Pictures paired with source code
########################################
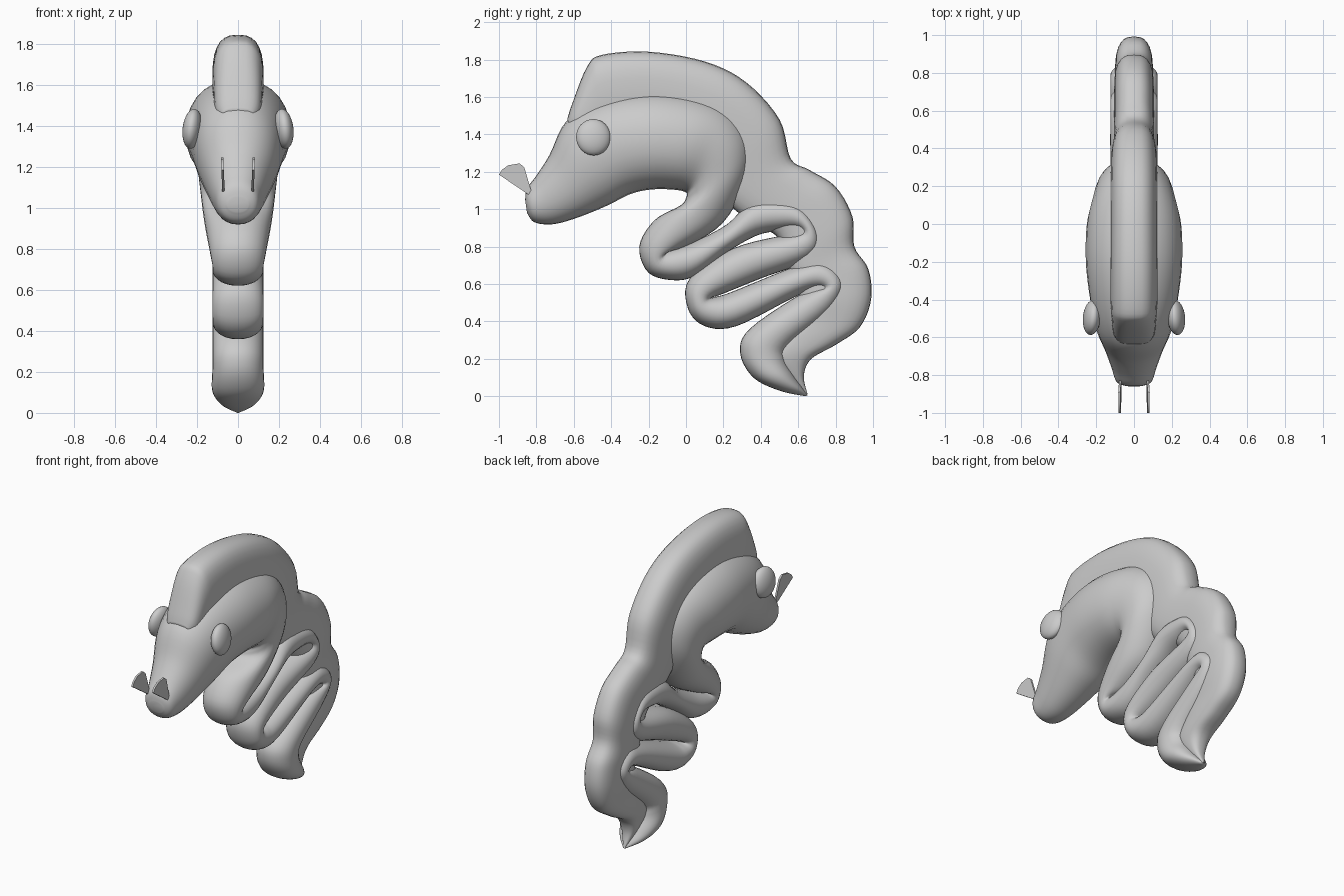
import bpy, bmesh
from math import sin, cos, pi, copysign
from mathutils import Vector


def smooth_path(keys, steps):
    """Catmull-Rom interpolation through key tuples."""
    keys = [Vector(k) for k in keys]
    out = []
    for i in range(len(keys) - 1):
        p0, p1 = keys[max(i - 1, 0)], keys[i]
        p2, p3 = keys[i + 1], keys[min(i + 2, len(keys) - 1)]
        for s in range(steps):
            t = s / steps
            out.append(0.5 * (2 * p1 + (p2 - p0) * t
                              + (2 * p0 - 5 * p1 + 4 * p2 - p3) * t * t
                              + (3 * p1 - p0 - 3 * p2 + p3) * t ** 3))
    return out + [keys[-1]]


def finish(name, bm, angle=0.9):
    bmesh.ops.recalc_face_normals(bm, faces=bm.faces)
    me = bpy.data.meshes.new(name)
    bm.to_mesh(me)
    bm.free()
    ob = bpy.data.objects.new(name, me)
    bpy.context.collection.objects.link(ob)
    bpy.ops.object.select_all(action='DESELECT')
    ob.select_set(True)
    bpy.context.view_layer.objects.active = ob
    bpy.ops.object.shade_smooth_by_angle(angle=angle)
    return ob


def loft(name, keys, power, steps=5, sides=28):
    """Rings spanning edge A to edge B in the y-z plane, half width w in x."""
    bm = bmesh.new()
    rings = []
    for ay, az, by, bz, w in smooth_path(keys, steps):
        ring = []
        for k in range(sides):
            t = 2 * pi * k / sides
            c = copysign(abs(cos(t)) ** (2 / power), cos(t))
            s = copysign(abs(sin(t)) ** (2 / power), sin(t))
            ring.append(bm.verts.new((w * s, (ay + by) / 2 + c * (ay - by) / 2,
                                      (az + bz) / 2 + c * (az - bz) / 2)))
        rings.append(ring)
    for r, q in zip(rings, rings[1:]):
        for k in range(sides):
            j = (k + 1) % sides
            bm.faces.new((r[k], r[j], q[j], q[k]))
    bm.faces.new(rings[0])
    bm.faces.new(rings[-1])
    return finish(name, bm)


# head and neck: edge A (y, z), edge B (y, z), half width
head = [
    (-.86, 1.05, -.85, .98, .05), (-.85, 1.11, -.81, .93, .095),
    (-.80, 1.18, -.71, .92, .12), (-.73, 1.29, -.58, .955, .155),
    (-.64, 1.47, -.42, 1.02, .205), (-.46, 1.58, -.30, 1.08, .235),
    (-.20, 1.63, -.19, 1.105, .255), (.06, 1.60, -.07, 1.105, .25),
    (.24, 1.52, .0, 1.09, .22), (.34, 1.37, .0, 1.06, .20),
    (.33, 1.17, -.03, 1.02, .185), (.20, .93, -.17, .94, .165)]

# folded tail: same edges, constant width until the tip
coils = [
    (.0, .80, -.25, .80), (-.09, .785, -.20, .66), (-.08, .79, -.06, .62),
    (.05, .83, .06, .65), (.22, .92, .22, .77), (.35, 1.04, .38, .86),
    (.50, 1.055, .51, .885), (.63, 1.01, .59, .89), (.72, .86, .61, .88),
    (.67, .735, .54, .865), (.40, .63, .25, .79), (.19, .545, .02, .63),
    (.14, .53, .01, .47), (.17, .535, .10, .375), (.25, .56, .27, .375),
    (.60, .70, .58, .53), (.75, .72, .69, .57), (.85, .61, .72, .57),
    (.79, .46, .62, .55), (.56, .27, .34, .36), (.54, .19, .29, .23),
    (.58, .11, .36, .10)]
coils = [(*c, .14 if i < 1 else .125) for i, c in enumerate(coils)]
tip = [(.62, .05, .50, .03, .08), (.65, .005, .64, .0, .006)]
loft("body", head + coils + tip, 2.15)

# crest running down the back: outer edge, buried inner edge, half width
crest = [
    (-.635, 1.48, -.60, 1.40, .08), (-.61, 1.56, -.53, 1.36, .11),
    (-.53, 1.76, -.43, 1.38, .12), (-.45, 1.825, -.36, 1.40, .125),
    (-.20, 1.842, -.17, 1.42, .125), (.10, 1.79, .02, 1.35, .125),
    (.32, 1.68, .10, 1.28, .125), (.50, 1.48, .16, 1.20, .12),
    (.56, 1.27, .20, 1.06, .11), (.66, 1.21, .36, .92, .105),
    (.80, 1.12, .48, .86, .105), (.89, .96, .54, .74, .105),
    (.90, .80, .56, .66, .10), (.975, .68, .60, .60, .10),
    (.99, .52, .60, .50, .10), (.93, .37, .58, .42, .09),
    (.80, .275, .52, .33, .085), (.67, .20, .46, .22, .075),
    (.63, .11, .52, .12, .05), (.65, .01, .63, .01, .008)]
loft("crest", crest, 2.7)

for side, tag in ((1, "left"), (-1, "right")):
    # eye
    bm = bmesh.new()
    bmesh.ops.create_uvsphere(bm, u_segments=32, v_segments=16, radius=.093)
    bmesh.ops.scale(bm, vec=(.5, 1, 1.05), verts=bm.verts)
    eye = finish(tag + "_eye", bm)
    eye.location = (.223 * side, -.495, 1.385)
    eye.rotation_euler = (0, .12 * -side, .1 * side)

    # thin fan-shaped nostril fin
    fan = [(-.82, 1.06), (-.845, 1.08), (-1.0, 1.185), (-.985, 1.21),
           (-.95, 1.235), (-.89, 1.245), (-.865, 1.225), (-.825, 1.09)]
    bm = bmesh.new()
    loops = [[bm.verts.new((side * (.07 + d + .04 * (z - 1.06)), y, z))
              for y, z in fan] for d in (-.006, .006)]
    for lp in loops:
        bm.faces.new(lp)
    for k in range(len(fan)):
        j = (k + 1) % len(fan)
        bm.faces.new((loops[0][k], loops[0][j], loops[1][j], loops[1][k]))
    finish(tag + "_nostril_fin", bm, .5)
########################################
What you are asked to do
Starting at the line above that contains "interpolation through key", write out each line exactly until the line that contains "bm.to_mesh(me)" has been written, and stop there.

Result for this task
    """Catmull-Rom interpolation through key tuples."""
    keys = [Vector(k) for k in keys]
    out = []
    for i in range(len(keys) - 1):
        p0, p1 = keys[max(i - 1, 0)], keys[i]
        p2, p3 = keys[i + 1], keys[min(i + 2, len(keys) - 1)]
        for s in range(steps):
            t = s / steps
            out.append(0.5 * (2 * p1 + (p2 - p0) * t
                              + (2 * p0 - 5 * p1 + 4 * p2 - p3) * t * t
                              + (3 * p1 - p0 - 3 * p2 + p3) * t ** 3))
    return out + [keys[-1]]


def finish(name, bm, angle=0.9):
    bmesh.ops.recalc_face_normals(bm, faces=bm.faces)
    me = bpy.data.meshes.new(name)
    bm.to_mesh(me)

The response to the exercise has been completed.